In reading widely around the topic of sexuality and gender, a subset of my Masters dissertation (and bigger!) interest in the Doctrine of the Image of God and its application for today, I’ve read dozens (scores?) of books on sex, coming from a range of perspectives and a whole host of angles. A list of my reading list, with some links to reviews, can be found here. Yet I’ve not read many books that deal with the key question of the meaning of sex, and very few that cover (even briefly) the broad spectrum of issues that ‘sex’ throws up. With an honourable mention to Kostenberger’s God, Marriage and Family, I think this recent book by Southern Baptist associate Professor of biblical studies, Denny Burk, is a particularly helpful overview of a range of questions, that also engages with the question of meaning.
Burk is probably best known to most folk as a blogger with an ethical interest, and a history of engaging with Rachel Held Evans (whose book on biblical womanhood I’ve reviewed). Whilst I don’t always appreciate Burk’s tone, and occasionally disagree with his conclusions, his blog is well worth reading, and he is a lively and regular user of Twitter. This usage of modern media translates well into the printed page, with Burk having authored a readable and fast paced – though still theologically deep – book on an important topic.
Whilst some can/have (occasionally right!) accused Southern Baptists of being over-strident on these issues, I was encouraged to find that Burk’s book is actually very winsome, sensitive and pastorally minded. It is unlikely to go down well with folk who have wholly bought into the ideas that he is trying to refute, particularly as Burk helpfully notes at the outset that this book “is about the glory of God… this book is a primer… this book is biblical. It is not philosophical. By that I meant that my primary orientation is the text of Scripture, not contemporary debates about natural law or secular ethical theories”. Further, and most importantly, Burk notes that “this book is for sinners”, and Burk includes himself in this, even as he points to Christ and the Gospel.
There is a little bit of dissonance between the chapter titles and their contents. Echoing the acknowledged influence that John Piper has had on him, Burk begins the title of each chapter with ‘Glorify God with Your…’, and discusses ‘Body’, ‘Hermeneutic’, ‘Conjugal Union’, ‘Family Planning’, ‘Gender’, ‘Sexuality’ and ‘Singleness’. Encouragingly, each of these chapters goes deeper and wider into the topic that the slightly simplistic titles imply, with a firm emphasis on the biblical view rather than accommodation of a/the cultural view. I was particularly encouraged to see chapters on body and singleness – topics so often neglected by evangelicals.
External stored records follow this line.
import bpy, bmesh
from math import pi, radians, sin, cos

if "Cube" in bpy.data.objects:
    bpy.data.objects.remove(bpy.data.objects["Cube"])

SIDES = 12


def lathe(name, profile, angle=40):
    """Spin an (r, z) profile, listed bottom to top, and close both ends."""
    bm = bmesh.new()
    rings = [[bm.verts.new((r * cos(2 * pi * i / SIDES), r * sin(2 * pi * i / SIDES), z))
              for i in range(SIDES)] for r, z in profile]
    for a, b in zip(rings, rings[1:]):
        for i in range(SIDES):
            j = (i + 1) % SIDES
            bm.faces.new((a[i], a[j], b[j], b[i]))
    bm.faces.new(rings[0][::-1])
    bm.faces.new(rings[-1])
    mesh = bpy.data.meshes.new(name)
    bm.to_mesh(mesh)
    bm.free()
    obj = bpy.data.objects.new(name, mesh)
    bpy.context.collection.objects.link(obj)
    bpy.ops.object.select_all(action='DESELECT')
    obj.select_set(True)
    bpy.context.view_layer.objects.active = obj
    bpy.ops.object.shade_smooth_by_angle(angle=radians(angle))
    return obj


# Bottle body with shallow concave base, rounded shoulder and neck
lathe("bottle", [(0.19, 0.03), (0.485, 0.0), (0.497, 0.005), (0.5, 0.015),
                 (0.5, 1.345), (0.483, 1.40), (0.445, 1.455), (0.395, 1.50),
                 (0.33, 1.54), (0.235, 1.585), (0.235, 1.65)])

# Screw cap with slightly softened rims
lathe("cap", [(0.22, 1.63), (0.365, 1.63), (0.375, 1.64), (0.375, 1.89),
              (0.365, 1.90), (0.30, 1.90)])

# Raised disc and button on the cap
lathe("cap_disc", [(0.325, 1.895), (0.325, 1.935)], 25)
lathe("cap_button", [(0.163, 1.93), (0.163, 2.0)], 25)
Burk writes with passion, and an obviously wide knowledge of his topic. This is particularly evident throughout the chapters on Gender and Sexuality. Having said this, it is worth noting again that Burk does not write in a vacuum – he is clearly and carefully aware of who might read this book, and some miss-steps that Christians have made in speaking of and about (or around!) sex in the past. Nevertheless, he is confident in a Gospel-saturated, winsomely biblical understanding of sex, which is refreshing in an age when authors who identify as evangelical seem confused on the topic.
In conclusion, then, without spoiling the book, I can honestly say that this is one of the most helpful introductory-cover-everything books on the topic I have read yet. It is up to date and thoroughly researched, fiercely Orthodox but also pastorally aware. I would recommend it as a way into the wider discussion of sex that needs to be had in the Church for the sake of the world, as well as a fine exploration – as the title implies – of the meaning and purpose of sex.